Are you considering setting up a defined benefit plan but are not sure of the deadline? Well I have some good news for you.
Under the old rules you were required to have the plan set up by the end of the plan year. This is normally December 31st. But thanks to the SECURE Act, things have changed.
Table of contents
Deadline for establishing a defined benefit plan
The SECURE Act changed the rules and essentially extended the date a plan can be set up. For you to take advantage of a plan, you must establish a plan by the date you file your taxes, including extensions.
For an S corporation that follows a calendar year, meaning you close your books by December 31st, you have until March 15th to set up and fund the plan. A six-month extension can be added for you to file by September 15th.
Get a FREE IllustratioN!

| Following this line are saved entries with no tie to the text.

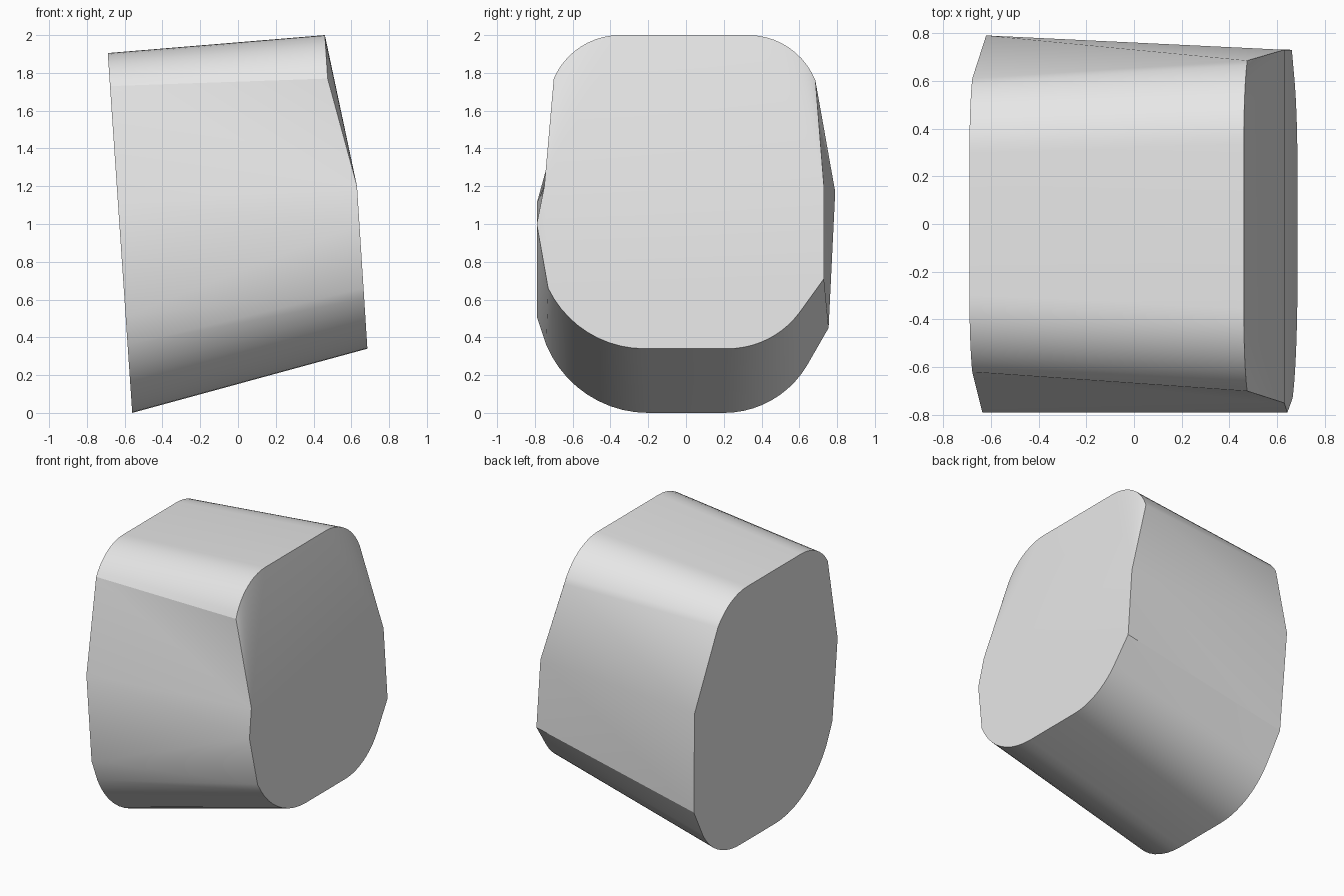
import bpy
import bmesh
import math

cube = bpy.data.objects.get("Cube")
if cube:
    bpy.data.objects.remove(cube, do_unlink=True)

STEPS = 10


def arc(start, end):
    """Circular (y, z) arc leaving start horizontally and finishing at end."""
    dy, dz = end[0] - start[0], end[1] - start[1]
    angle = 2 * math.atan2(abs(dz), abs(dy))
    r = abs(dy) / math.sin(angle)
    sy, sz = math.copysign(r, dy), math.copysign(r, dz)
    return [(start[0] + sy * math.sin(angle * i / STEPS),
             start[1] + sz * (1 - math.cos(angle * i / STEPS)))
            for i in range(STEPS + 1)]


def flat_end_x(z):
    return -0.56 - 0.068 * z


def bent_end_x(z):
    if z > 1.76:
        return 0.46 + 0.0625 * (2 - z)
    if z > 1.2:
        return 0.63 - 0.277 * (z - 1.2)
    return 0.63 + 0.064 * (1.2 - z)


# End outlines: back shoulder, back side, underside, front side, front shoulder
flat_outline = (arc((0.30, 1.905), (0.61, 1.73))
                + [(0.79, 1.17), (0.755, 0.45)]
                + arc((0.20, 0), (0.64, 0.25))[::-1]
                + arc((-0.20, 0), (-0.74, 0.36))
                + [(-0.79, 0.51), (-0.79, 1.11)]
                + arc((-0.30, 1.905), (-0.62, 1.73))[::-1])
bent_outline = (arc((0.33, 2), (0.685, 1.76))
                + [(0.73, 1.2), (0.73, 0.71)]
                + arc((0.22, 0.34), (0.60, 0.53))[::-1]
                + arc((-0.22, 0.34), (-0.73, 0.66))
                + [(-0.79, 1.0), (-0.75, 1.2)]
                + arc((-0.35, 2), (-0.70, 1.77))[::-1])

bm = bmesh.new()
lo = [bm.verts.new((flat_end_x(z), y, z)) for y, z in flat_outline]
hi = [bm.verts.new((bent_end_x(z), y, z)) for y, z in bent_outline]
count = len(lo)
back = STEPS + 1              # back end of the crease on the bent end
front = count - STEPS - 2     # front end of the crease
lo[back].co.x += 0.02

# Outer wall between the two ends
for i in range(count):
    j = (i + 1) % count
    bm.faces.new((lo[i], lo[j], hi[i]))
    bm.faces.new((lo[j], hi[j], hi[i]))

# Flat end, then the lower and upper halves of the bent end
bm.faces.new(lo)
bm.faces.new(hi[back:front + 1])
bm.faces.new((hi[0], hi[back], hi[front], hi[-1]))
for i in range(back):
    bm.faces.new((hi[i], hi[i + 1], hi[back])) if i + 1 < back else None
for i in range(front + 1, count - 1):
    bm.faces.new((hi[i], hi[i + 1], hi[front]))

bmesh.ops.recalc_face_normals(bm, faces=bm.faces[:])
mesh = bpy.data.meshes.new("rounded_block")
bm.to_mesh(mesh)
bm.free()

block = bpy.data.objects.new("rounded_block", mesh)
bpy.context.collection.objects.link(block)

# Plain grey material
grey = bpy.data.materials.new("light_grey")
grey.use_nodes = True
colour = (0.8, 0.8, 0.8, 1)
grey.diffuse_color = colour
for node in grey.node_tree.nodes:
    if node.type == "BSDF_PRINCIPLED":
        node.inputs["Base Color"].default_value = colour
mesh.materials.append(grey)

# Smooth wall with sharp rims
bpy.ops.object.select_all(action="DESELECT")
block.select_set(True)
bpy.context.view_layer.objects.active = block
bpy.ops.object.shade_smooth_by_angle(angle=math.radians(30))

Just give us a little information and we’ll get you a custom illustration in 24 hours.
But remember that the plan also has to be funded by that deadline. So the set up should actually occur well in advance of the deadline. You must fund the plan before filing your tax returns.
How a defined benefit plan works
Why is defined benefit plan such a great retirement strategy? Simply stated, it allows the participant to contribute a substantial amount into retirement and take a significant tax deduction. Let’s look at an basic example below.
Assume a 54 year old physician who earns $500,000 a year. Let’s also assume, that the physician is the only eligible full time employee. Depending on compensation, the doctor could contribute approximately $235,000 into a defined benefit plan.
If the plan is combined with a solo 401k that has a profit sharing component, the doctor can contribute an additional $37,000. This is a total of $262,000. Assuming a tax rate of at least 40% (federal and state), this is a tax savings of $104,000. Not too bad.
Who Should Consider a Defined Benefit Plan?
The ideal candidate for a defined benefit plan is a business owner who is age 40 or older. A plan sponsor with no other employees or only young employees will have the lowest non-owner costs.
The plan sponsor must be aware that the contributions are generally mandatory and feel that future cash flow will support the continuation of the plan. The risks of inflated costs due to market fluctuations and/or the hire of older employees must be anticipated.
Plan sponsors who maintain both a defined benefit and a defined contribution plan have a maximum deduction limit of 6% of eligible payroll. Under EGTRRA, employee contributions towards a 401(k) plan do not count towards this limit.
The result of this change is that employers with defined benefit plans can add on a 401(k) plan that allows for participant deferrals only (no employer contributions).
Book a FREE 30 Minute Call!
Schedule a FREE call and we’ll show you how we structure plans for maximum tax efficiency.
For the plan sponsor without non-highly compensated employees, this would mean an additional contribution of $19,500 if under age 50 or $26,000 if age 50 or older. If there are common-law employees, the deferral by highly compensated employees would be limited based on the average deferral by those employees.
How to set up a defined benefit plan
- Discuss with an accountant or financial advisor. Meet with your CPA and/or financial advisor a couple months before the end of the year to make sure a plan is right for you.
- Find a plan TPA. The TPA will draft the final plan. But they will also tailor the plan to work best for you and your company.
- Sign the final plan document. In order for the plan to be legal, you will have to sign all plan documents and company resolutions. The documents can take time to review.
- Don’t for get the set-up deadline is December 31st. The deadline of December 31st is the set-up deadline but NOT the funding deadline. Don’t forget these two dates.
- Plan funding. The great news is that you have up until you file your tax return, including extensions, to make your contribution.
Considering a defined benefit plan? You are definitely on the right track. Huge tax savings, high contribution limits and excellent employee benefits are some of the advantages under a defined benefit plan.
Thanks to the SECURE Act you now have until you file a tax return to get a plan set up (including tax extensions). You need to be running defined benefit plan illustrations, multiple scenarios just to find the best plan that will fit well with the company.
Make sure you have communicated your plan intentions to all employees by the end of this month in order to have everyone on board. It is never too early, you better start now!